**HOW TO COMPLETE THIS TASK**
From the entries below, gather each line containing the word "through".

**Dataset entries**

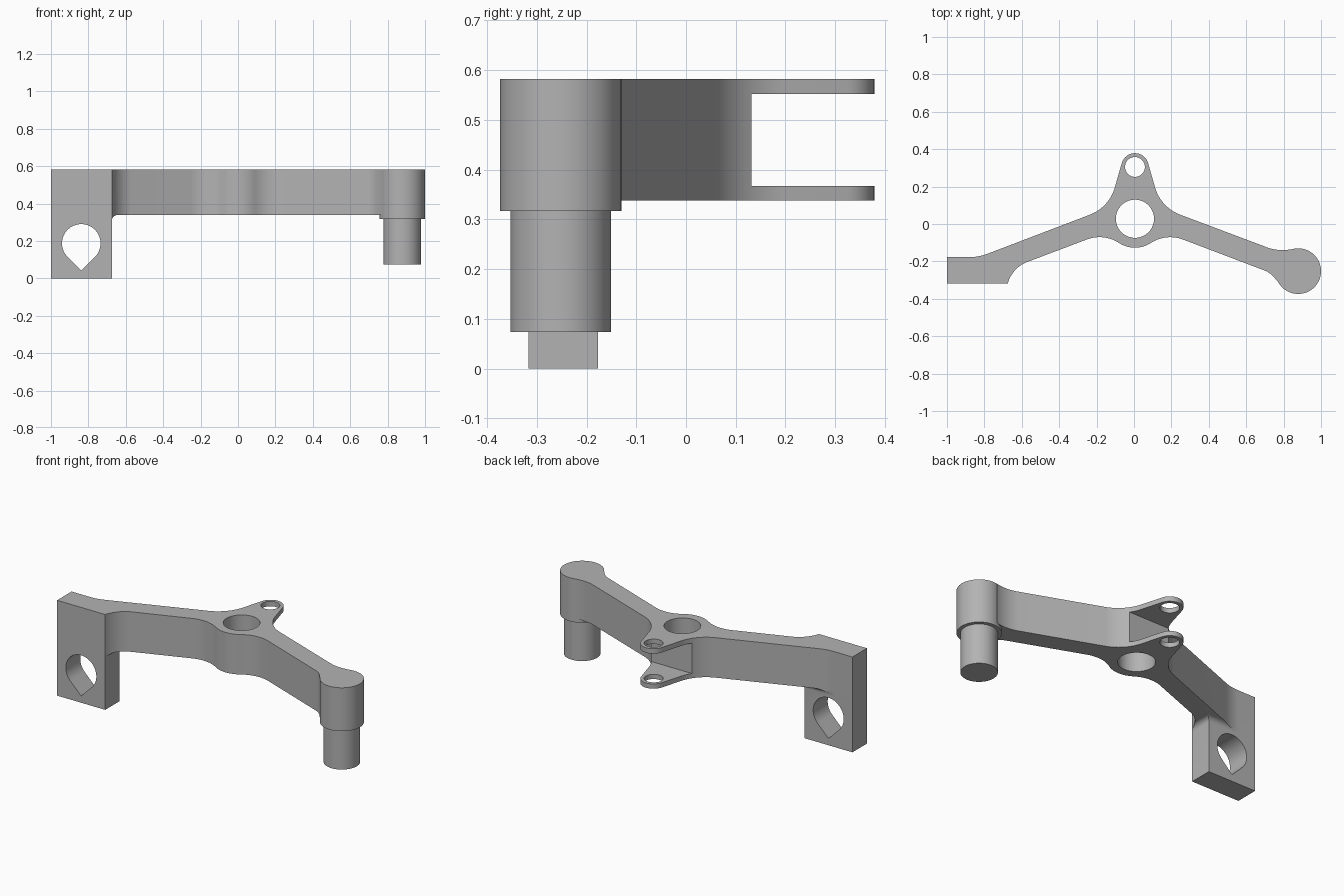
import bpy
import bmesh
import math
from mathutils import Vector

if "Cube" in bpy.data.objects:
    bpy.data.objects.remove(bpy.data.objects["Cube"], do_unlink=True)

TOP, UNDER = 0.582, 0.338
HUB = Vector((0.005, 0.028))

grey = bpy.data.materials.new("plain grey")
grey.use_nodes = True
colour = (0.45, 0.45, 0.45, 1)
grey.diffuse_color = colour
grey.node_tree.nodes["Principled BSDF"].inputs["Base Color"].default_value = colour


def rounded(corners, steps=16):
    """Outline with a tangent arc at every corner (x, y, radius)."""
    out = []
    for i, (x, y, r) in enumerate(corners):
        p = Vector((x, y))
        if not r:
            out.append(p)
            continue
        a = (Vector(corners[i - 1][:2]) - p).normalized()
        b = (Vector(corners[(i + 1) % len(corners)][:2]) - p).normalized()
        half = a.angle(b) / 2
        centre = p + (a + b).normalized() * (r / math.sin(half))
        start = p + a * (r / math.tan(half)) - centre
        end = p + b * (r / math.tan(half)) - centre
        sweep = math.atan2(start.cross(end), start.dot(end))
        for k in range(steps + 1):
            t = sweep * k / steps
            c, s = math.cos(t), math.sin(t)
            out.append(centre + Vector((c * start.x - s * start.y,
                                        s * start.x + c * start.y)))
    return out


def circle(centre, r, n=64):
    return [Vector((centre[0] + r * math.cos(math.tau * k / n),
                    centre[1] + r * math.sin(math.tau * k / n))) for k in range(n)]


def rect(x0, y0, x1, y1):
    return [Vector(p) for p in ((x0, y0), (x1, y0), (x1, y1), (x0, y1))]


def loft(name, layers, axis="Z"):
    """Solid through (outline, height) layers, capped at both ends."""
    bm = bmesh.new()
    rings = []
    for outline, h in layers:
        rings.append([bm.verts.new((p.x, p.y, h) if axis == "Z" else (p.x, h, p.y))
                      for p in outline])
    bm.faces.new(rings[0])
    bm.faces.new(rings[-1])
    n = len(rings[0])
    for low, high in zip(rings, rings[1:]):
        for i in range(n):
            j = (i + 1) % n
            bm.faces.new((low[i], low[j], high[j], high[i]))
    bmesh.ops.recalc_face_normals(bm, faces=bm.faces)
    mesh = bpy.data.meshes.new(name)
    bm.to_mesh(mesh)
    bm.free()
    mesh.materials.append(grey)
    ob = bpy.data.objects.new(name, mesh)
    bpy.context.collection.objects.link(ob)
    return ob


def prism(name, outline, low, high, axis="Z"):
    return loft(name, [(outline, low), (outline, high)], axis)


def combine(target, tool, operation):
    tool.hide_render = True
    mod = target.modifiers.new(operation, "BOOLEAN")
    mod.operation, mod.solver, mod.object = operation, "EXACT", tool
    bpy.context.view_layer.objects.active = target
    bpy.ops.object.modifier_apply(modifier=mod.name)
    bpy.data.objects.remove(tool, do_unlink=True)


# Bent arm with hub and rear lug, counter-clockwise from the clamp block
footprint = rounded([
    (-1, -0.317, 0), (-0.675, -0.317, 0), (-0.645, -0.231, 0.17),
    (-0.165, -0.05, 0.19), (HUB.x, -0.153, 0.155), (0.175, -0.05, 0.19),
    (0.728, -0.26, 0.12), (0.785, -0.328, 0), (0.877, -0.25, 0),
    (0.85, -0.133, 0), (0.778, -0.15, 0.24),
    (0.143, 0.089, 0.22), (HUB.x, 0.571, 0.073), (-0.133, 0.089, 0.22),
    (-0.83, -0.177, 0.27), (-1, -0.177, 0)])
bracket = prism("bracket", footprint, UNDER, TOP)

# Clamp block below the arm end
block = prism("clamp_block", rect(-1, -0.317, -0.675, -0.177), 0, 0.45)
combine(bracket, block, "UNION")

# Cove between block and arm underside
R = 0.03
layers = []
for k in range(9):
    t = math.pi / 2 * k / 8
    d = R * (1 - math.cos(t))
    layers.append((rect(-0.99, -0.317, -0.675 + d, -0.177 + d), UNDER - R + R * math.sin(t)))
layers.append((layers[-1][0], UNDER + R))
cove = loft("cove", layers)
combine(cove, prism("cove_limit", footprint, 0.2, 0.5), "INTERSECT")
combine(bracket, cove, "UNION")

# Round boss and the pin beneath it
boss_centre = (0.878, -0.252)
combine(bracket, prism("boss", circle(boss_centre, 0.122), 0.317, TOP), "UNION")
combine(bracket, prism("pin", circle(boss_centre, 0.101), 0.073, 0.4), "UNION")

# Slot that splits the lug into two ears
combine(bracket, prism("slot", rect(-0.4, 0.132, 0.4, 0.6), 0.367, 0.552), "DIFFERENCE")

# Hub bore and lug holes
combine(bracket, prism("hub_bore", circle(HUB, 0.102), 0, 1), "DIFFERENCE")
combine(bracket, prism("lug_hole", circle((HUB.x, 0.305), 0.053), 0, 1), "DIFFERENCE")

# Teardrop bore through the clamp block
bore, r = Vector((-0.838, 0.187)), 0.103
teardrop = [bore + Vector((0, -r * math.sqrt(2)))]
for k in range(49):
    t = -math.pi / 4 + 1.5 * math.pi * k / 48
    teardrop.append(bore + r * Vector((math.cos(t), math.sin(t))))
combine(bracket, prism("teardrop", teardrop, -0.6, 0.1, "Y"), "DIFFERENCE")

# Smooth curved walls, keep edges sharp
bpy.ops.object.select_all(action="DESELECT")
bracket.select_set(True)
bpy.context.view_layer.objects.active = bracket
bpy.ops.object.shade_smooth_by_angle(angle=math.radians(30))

**OUTPUT OF THE TASK**
    """Solid through (outline, height) layers, capped at both ends."""
# Teardrop bore through the clamp block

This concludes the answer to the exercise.